UK regulator out of touch – Aon
UK – Educating the Pensions Regulator and investment are the two greatest challenges facing trustees at present, according to Aon Consulting’s chief actuary Donald Duval.
“The Regulator knows where it wants pension funds to be, but it’s a bit out of touch on how to get there,” he told IPE.
Duval stated that despite the fact that the Regulator takes its responsibilities very seriously, “it comes from an unrealistic and somewhat dangerous idea that people should buy lots and lots of secure bonds”.
A flood of investment into this area, in turn, results in lower returns, he explained.
He added: “One can’t solve the problem by taking more and more money away from companies. One must solve it through investment and returns. The way money is invested is vital to delivering benefits.”
Duval was speaking in London on the employer covenant as an intangible asset of the scheme. This was the fourth in a series of investment conferences hosted by Aon, entitled ‘Pensions: The way forward’.
According to a spokesperson from the Pensions Regulator, “The responsibility for deciding a scheme's investment strategy lies with the trustees.
“It is not for the Pensions Regulator to set investment plans of pension schemes. Trustees must work with their advisers, e.g. scheme actuary, and investment advisers to decide a funding strategy which is appropriate for their scheme.”
The spokesperson added that the Regulator would work closely with the industry, and continue to listen to feedback through consultation on their approach to scheme funding, their codes of practice, and other areas.
Duval also warned that the closure of several DB schemes to new members has raised the potential for the gap to widen between pension funds and companies.
The schemes may be regarded as a “legacy” or separate entity to be managed by the company.
He urged schemes and companies to communicate and interact effectively to reach compromises about investment strategies and risk.

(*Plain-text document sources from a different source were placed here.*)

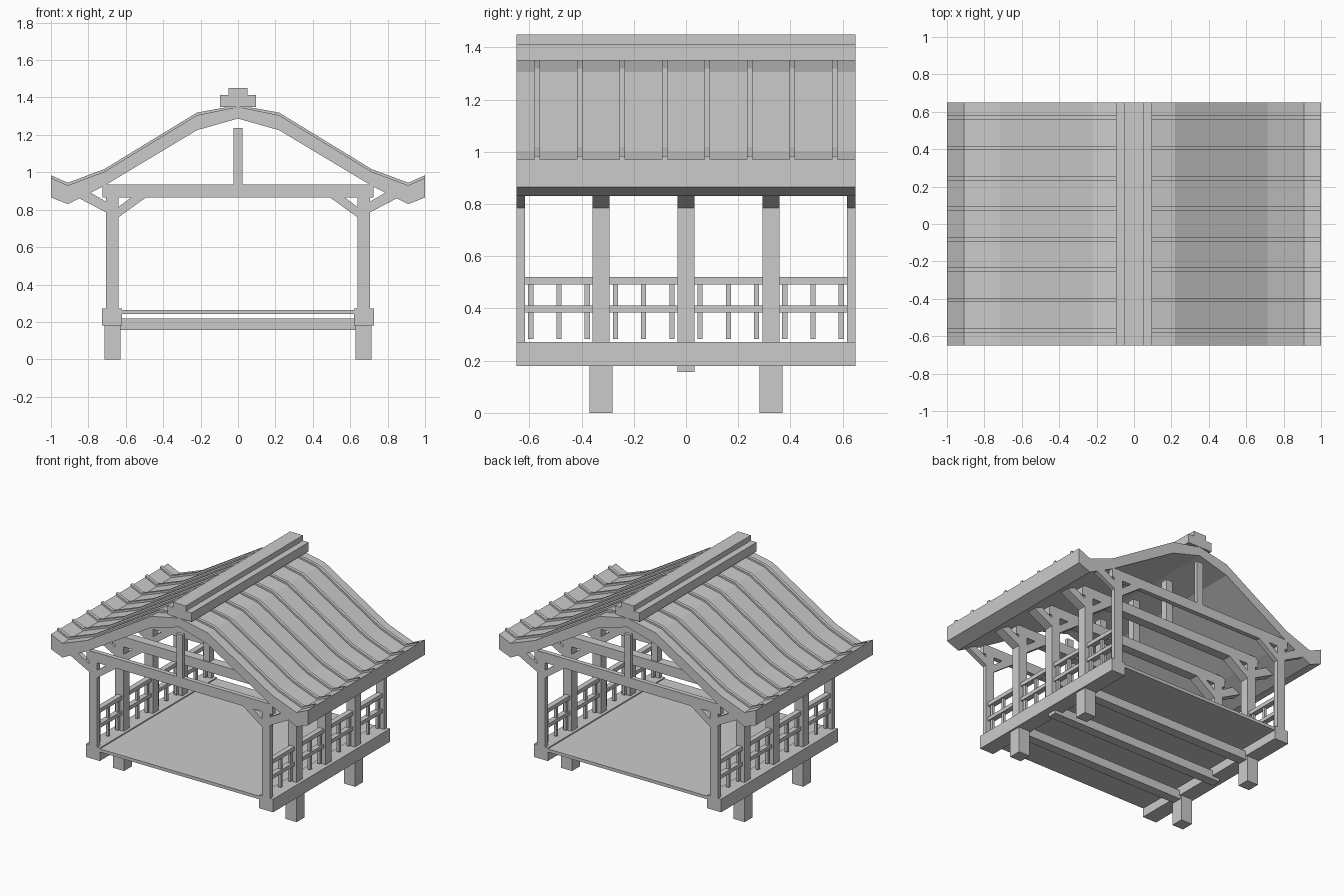
import bpy, bmesh

if "Cube" in bpy.data.objects:
    bpy.data.objects.remove(bpy.data.objects["Cube"])


def finish(bm, name):
    bmesh.ops.recalc_face_normals(bm, faces=bm.faces)
    mesh = bpy.data.meshes.new(name)
    bm.to_mesh(mesh)
    bm.free()
    obj = bpy.data.objects.new(name, mesh)
    bpy.context.collection.objects.link(obj)
    return obj


def extrude_profile(name, pts, y0, y1):
    """Extrude an x,z outline along y."""
    bm = bmesh.new()
    face = bm.faces.new([bm.verts.new((x, y0, z)) for x, z in pts])
    res = bmesh.ops.extrude_face_region(bm, geom=[face])
    verts = [v for v in res["geom"] if isinstance(v, bmesh.types.BMVert)]
    bmesh.ops.translate(bm, verts=verts, vec=(0, y1 - y0, 0))
    return finish(bm, name)


def box(name, x0, x1, y0, y1, z0, z1):
    return extrude_profile(name, [(x0, z0), (x1, z0), (x1, z1), (x0, z1)], y0, y1)


def mirrored(obj):
    m = obj.modifiers.new("mirror", "MIRROR")
    m.use_axis[0] = True
    return obj


def both(half):
    """Complete a half outline (centre to eave) across x = 0."""
    return [(-x, z) for x, z in reversed(half)] + half[1:]


# roof slab with curved-up eaves
top = [(0, 1.35), (0.22, 1.305), (0.715, 1.003), (0.91, 0.93), (1.0, 0.97)]
under = [(0, 1.287), (0.22, 1.225), (0.72, 0.925), (0.91, 0.83), (1.0, 0.865)]
extrude_profile("roof", both(top) + both(under)[::-1], -0.65, 0.65)

# raised roof ribs
rib_top = [(x, z + 0.014) for x, z in top[1:]]
rib_half = [(0.03, 1.354)] + rib_top + [(x, z - 0.01) for x, z in top[:0:-1]] + [(0.03, 1.33)]
for i in range(8):
    y = -0.57 + i * 1.14 / 7
    mirrored(extrude_profile("roof_rib", rib_half, y - 0.011, y + 0.011))

# ridge cap
box("ridge_lower", -0.095, 0.095, -0.65, 0.65, 1.35, 1.413)
box("ridge_upper", -0.05, 0.05, -0.65, 0.65, 1.413, 1.45)

# five timber frames: posts, braces, tie beam, king post
inner = [(0.645, 0.755), (0.645, 0.81), (0.565, 0.87), (0.49, 0.867)]
outer = [(0.70, 0.783), (0.70, 0.84), (0.79, 0.892), (0.85, 0.861)]
for i in range(5):
    y = -0.65 + i * 0.325

    def span(w):
        return max(y - w, -0.65), min(y + w, 0.65)
    a, b = span(0.0325)
    mirrored(box("post", 0.64, 0.705, a, b, 0.26, 0.87))
    mirrored(extrude_profile("inner_brace", inner, a, b))
    mirrored(extrude_profile("outer_brace", outer, a, b))
    box("tie_beam", -0.725, 0.725, a, b, 0.865, 0.935)
    a, b = span(0.025)
    box("king_post", -0.025, 0.025, a, b, 0.93, 1.238)

# side railings
for z0, z1 in ((0.385, 0.411), (0.492, 0.52)):
    mirrored(box("rail", 0.652, 0.69, -0.65, 0.65, z0, z1))
for i in range(12):
    y = -0.595 + i * 1.19 / 11
    mirrored(box("baluster", 0.661, 0.681, y - 0.01, y + 0.01, 0.283, 0.495))

# base: sills, floor, joists, feet
mirrored(box("sill", 0.62, 0.728, -0.65, 0.65, 0.18, 0.272))
box("floor", -0.63, 0.63, -0.648, 0.648, 0.242, 0.264)
for y in (-0.325, 0, 0.325):
    box("joist", -0.68, 0.68, y - 0.033, y + 0.033, 0.157, 0.218)
for y in (-0.325, 0.325):
    mirrored(box("foot", 0.628, 0.715, y - 0.044, y + 0.044, 0, 0.19))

“Trustees must engage with companies’ financial positions, and as employers, companies must let them.”